Thankfully, 90% of women who are diagnosed with Breast Cancer in the earliest stage beat the disease, so we know that early detection is key for survival. (4) Unfortunately, most women don’t know the signs to look out for, how to properly conduct a self-breast exam, or take the time to schedule regular screenings and check-ups. Furthermore, mammograms and other screening tools may not pick up on breast abnormalities.
The Shower Check Isn’t Enough
27-year old Hayley Browning knows all too well the importance of paying attention to your body and regularly examining your breasts. Hayley discovered a lump in her breast while in an unexpected position – lying down. She took to Instagram to share her findings.
“3 weeks ago, I was diagnosed with Breast Cancer. I could only feel the lump whilst lying down and it completely disappeared standing up. Most websites tell you to check for lumps in the shower but if I had followed this advice, the lump may have grown too large to be treatable.

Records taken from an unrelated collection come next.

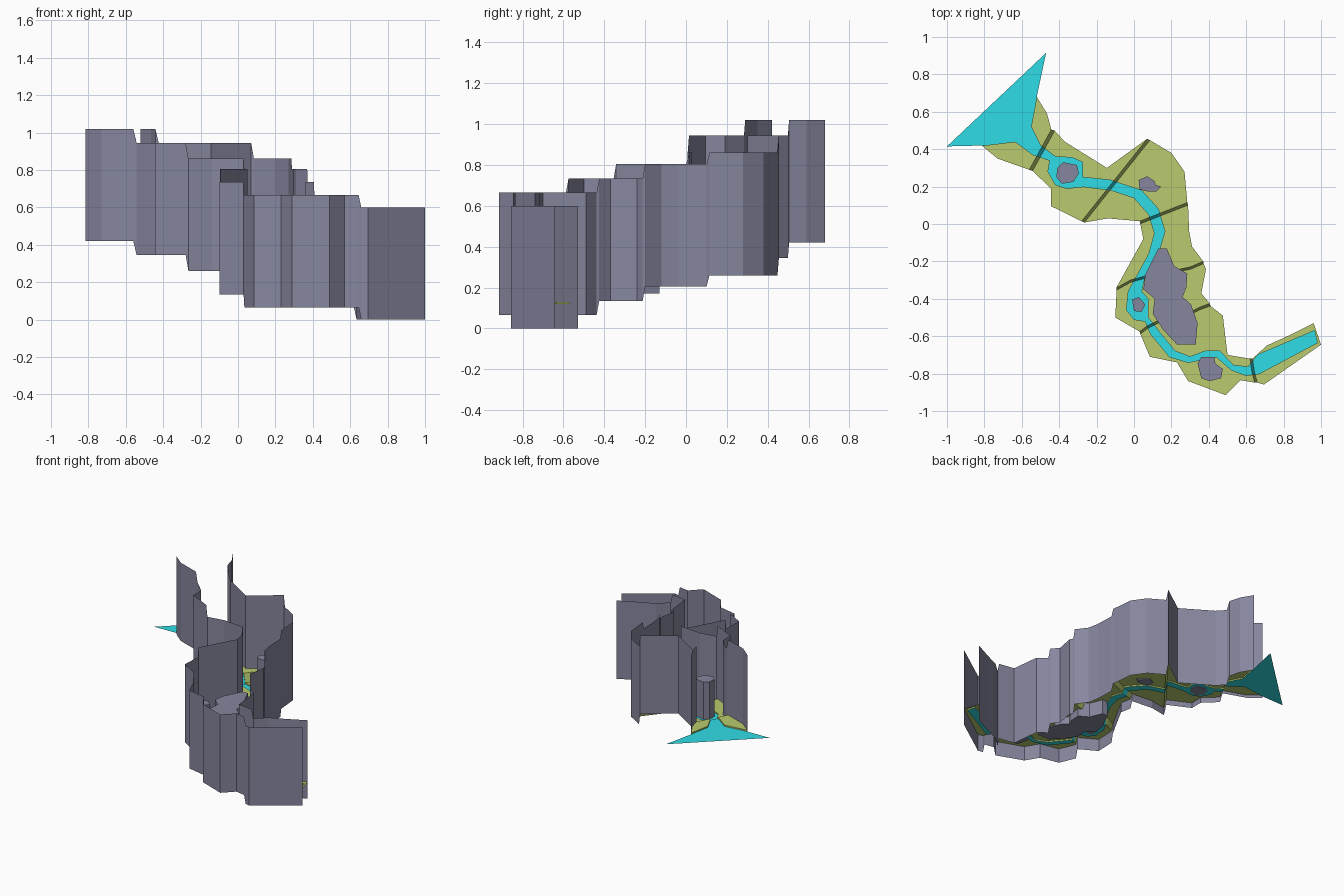
import bpy
from mathutils import Vector
from mathutils.geometry import delaunay_2d_cdt

if "Cube" in bpy.data.objects:
    bpy.data.objects.remove(bpy.data.objects["Cube"])

WALL_H = 0.60
CHANNEL = 0.01      # how far the water lies below the grass


def material(name, rgb):
    m = bpy.data.materials.new(name)
    m.diffuse_color = (*rgb, 1)
    m.use_nodes = True
    m.node_tree.nodes["Principled BSDF"].inputs["Base Color"].default_value = m.diffuse_color
    return m


def make(name, verts, faces, mat):
    used = sorted({i for f in faces for i in f})
    remap = {old: new for new, old in enumerate(used)}
    me = bpy.data.meshes.new(name)
    me.from_pydata([verts[i] for i in used], [], [[remap[i] for i in f] for f in faces])
    me.update()
    me.materials.append(mat)
    ob = bpy.data.objects.new(name, me)
    bpy.context.collection.objects.link(ob)
    return ob


def inside(p, poly):
    hit = False
    for a, b in zip(poly, poly[1:] + poly[:1]):
        if (a[1] > p[1]) != (b[1] > p[1]):
            if p[0] < a[0] + (b[0] - a[0]) * (p[1] - a[1]) / (b[1] - a[1]):
                hit = not hit
    return hit


def shift(pts, d):
    return [(x + d[0], y + d[1]) for x, y in pts]


grass = material("grass", (.48, .60, .155))
teal = material("water", (.03, .72, .79))
stone = material("stone", (.24, .24, .345))

# Steps across the canyon, west bank to east bank, with downstream ramp offset
cuts = [
    ([(-.815, .42), (-.52, .68)], (0, 0)),
    ([(-.56, .29), (-.442, .505)], (.018, -.006)),
    ([(-.28, .015), (.07, .455)], (.015, -.007)),
    ([(.03, .015), (.285, .115)], (.004, -.014)),
    ([(-.095, -.342), (-.02, -.30), (.07, -.275), (.25, -.24), (.30, -.23), (.37, -.20)], (.002, -.012)),
    ([(.03, -.575), (.07, -.545), (.13, -.515), (.30, -.47), (.35, -.445), (.405, -.425)], (.004, -.013)),
    ([(.645, -.848), (.63, -.79), (.62, -.72)], (.014, 0)),
    ([(1, -.645), (.96, -.53)], (0, 0)),
]

# Terraces between the steps: wall foot, ground, west corners, east corners
terraces = [
    (.42, .442, [(-.73, .35)], [(-.465, .59)]),
    (.345, .385, [(-.445, .19), (-.445, .096)], [(-.37, .44), (-.145, .30)]),
    (.26, .318, [(-.14, .03)], [(.20, .38), (.27, .28)]),
    (.205, .28, [(.05, -.08)], [(.295, -.04), (.31, -.12)]),
    (.135, .228, [(-.10, -.50)], [(.385, -.24), (.36, -.37)]),
    (.065, .176, [(.085, -.71), (.23, -.74), (.29, -.84), (.49, -.915), (.57, -.835)],
     [(.475, -.49), (.50, -.70)]),
    (0, .13, [(.695, -.858)], [(.71, -.65), (.82, -.60)]),
]

# River banks, running downstream
west_bank = [(-1, .415), (-.80, .42), (-.635, .44), (-.54, .37), (-.45, .34), (-.46, .28),
             (-.42, .21), (-.36, .19), (-.27, .20), (-.12, .18), (0, .14), (.08, .05),
             (.11, -.05), (.08, -.16), (.02, -.27), (-.03, -.36), (-.04, -.46), (0, -.51),
             (.06, -.52), (.09, -.59), (.19, -.71), (.29, -.74), (.44, -.71), (.52, -.78),
             (.60, -.81), (.67, -.80), (.98, -.635)]
east_bank = [(-.47, .915), (-.52, .68), (-.55, .52), (-.50, .42), (-.42, .36), (-.33, .355),
             (-.275, .33), (-.275, .25), (-.13, .235), (.04, .18), (.13, .08), (.165, -.04),
             (.13, -.16), (.06, -.27), (.04, -.36), (.075, -.40), (.075, -.50), (.10, -.53),
             (.13, -.57), (.22, -.68), (.30, -.71), (.38, -.68), (.46, -.68), (.53, -.755),
             (.61, -.765), (.66, -.70), (.965, -.57)]
river = west_bank + east_bank[::-1]

# Rock columns: bottom, top, outline
rocks = {
    "upper_rock": (.37, .66, [(-.41, .30), (-.38, .33), (-.305, .315), (-.295, .27),
                              (-.325, .225), (-.385, .215), (-.415, .25)]),
    "bend_rock": (.31, .56, [(.025, .235), (.07, .255), (.11, .23), (.115, .21), (.145, .20),
                             (.12, .175), (.07, .175), (.03, .185)]),
    "pond_rock": (.215, .445, [(-.01, -.405), (.025, -.39), (.06, -.43), (.04, -.47), (0, -.465)]),
    "lower_rock": (.166, .37, [(.34, -.745), (.36, -.71), (.43, -.71), (.435, -.745),
                               (.475, -.775), (.465, -.825), (.405, -.84), (.36, -.825)]),
    "mesa": (.17, .445, [(.13, -.13), (.175, -.13), (.215, -.225), (.285, -.265), (.28, -.34),
                         (.26, -.39), (.305, -.43), (.34, -.53), (.33, -.645), (.23, -.645),
                         (.155, -.565), (.10, -.48), (.11, -.40), (.05, -.35), (.06, -.27)]),
}

# Terrace and ramp polygons, plus the wall lines on both banks
zones, ramps = [], []
walls = {"west_wall": [], "east_wall": []}
for i, (foot, h, west, east) in enumerate(terraces):
    top = shift(*cuts[i])
    low = cuts[i + 1][0]
    zones.append((h, top + east + low[::-1] + west[::-1]))
    ramps.append(low + shift(*cuts[i + 1])[::-1])
    walls["west_wall"] += [(*p, foot) for p in [top[0]] + west + [low[0]]]
    walls["east_wall"] += [(*p, foot) for p in [top[-1]] + east + [low[-1]]]
ramps.pop()

# Triangulate the ground plan with every outline as a constraint
pts, edges = [], []
for poly in [z[1] for z in zones] + ramps + [river] + [r[2] for r in rocks.values()]:
    n = len(pts)
    pts += [Vector(p) for p in poly]
    edges += [(n + k, n + (k + 1) % len(poly)) for k in range(len(poly))]
verts, _, tris, *_ = delaunay_2d_cdt(pts, edges, [], 0, 1e-5)

# Sort triangles into ground and water, and read off heights
known, ground, water = {}, [], []
for t in tris:
    c = sum((verts[i] for i in t), Vector((0, 0))) / 3
    zone_h = next((h for h, poly in zones if inside(c, poly)), None)
    if zone_h is not None:
        known.update({i: zone_h for i in t})
    if any(inside(c, r[2]) for r in rocks.values()):
        continue
    if inside(c, river):
        water.append(list(t))
    elif zone_h is not None or any(inside(c, r) for r in ramps):
        ground.append(list(t))
high = []
for i, v in enumerate(verts):
    near = i if i in known else min(known, key=lambda k: (verts[k] - v).length)
    high.append((v.x, v.y, known[near]))
n = len(high)
low = [(x, y, z - CHANNEL) for x, y, z in high]

# Short green banks where grass meets water
water_edges = {(t[k], t[k - 1]) for t in water for k in range(3)}
banks = [[a, b, b + n, a + n] for t in ground
         for a, b in ((t[k - 1], t[k]) for k in range(3)) if (a, b) in water_edges]
make("canyon_floor", high + low, ground + [q[::-1] for q in banks], grass)
make("river", low, water, teal)

# Canyon walls: thin stepped sheets reaching below the ground
for name, line in walls.items():
    n = len(line)
    wv = line + [(x, y, z + WALL_H) for x, y, z in line]
    make(name, wv, [(k, k + 1, n + k + 1, n + k) for k in range(n - 1)], stone)

# Rock columns
for name, (bottom, top, outline) in rocks.items():
    n = len(outline)
    poly = outline[::-1]
    rv = [(*p, bottom) for p in poly] + [(*p, top) for p in poly]
    faces = [(k, (k + 1) % n, n + (k + 1) % n, n + k) for k in range(n)]
    make(name, rv, faces + [tuple(range(n))[::-1], tuple(range(n, 2 * n))], stone)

Not even the surgeon could feel my lump when I was standing up.” Hayley captioned her post.
Oncologist Dr. Bonnie Reichman talked to Today about the importance of knowing your body and regularly checking your breasts for changes.
“Women should do it [their breast self-exams] the same time of the month,” said Reichman.
Signs and Symptoms of Breast Cancer
There are several signs and symptoms to watch out for, especially when conducting a self-exam. (5)
New lump or mass (these may or may not be painful, hard, irregular in shape, soft, or rounded)
Swelling in part or all of the breast
Skin irritation or dimpling
Breast or nipple pain
Changes in nipple shape, size, positioning, or nipple retraction (turning inward)
Redness, scaliness, or thickening of the nipple or breast skin
Nipple discharge other than breast milk
There are many factors that increase your risk of developing Breast Cancer. It is important that every woman talks to her doctor and knows her personal risk factors and options for prevention. These factors may include (6):
Personal and Family history
BRCA Gene mutations
Dense breast tissue
Ashkenazi Jewish Ancestry
Rare genetic conditions
Exposure to ionizing radiation
Hormone Replacement Therapy
Obesity and inactivity
Smoking and second-hand smoke
How-To do a Self Breast Exam
Breast self-exams should be done once a month, at the same time each month, and in a variety of positions. Watch the video below for step-by-step instructions on how to properly perform a self-breast examination.
Early detection of breast cancer could save your life, or the life of a loved one. Join us in performing monthly self-exams, and be sure to schedule screenings regularly with your doctor. Share this article with your loved ones and stop cancer in its tracks!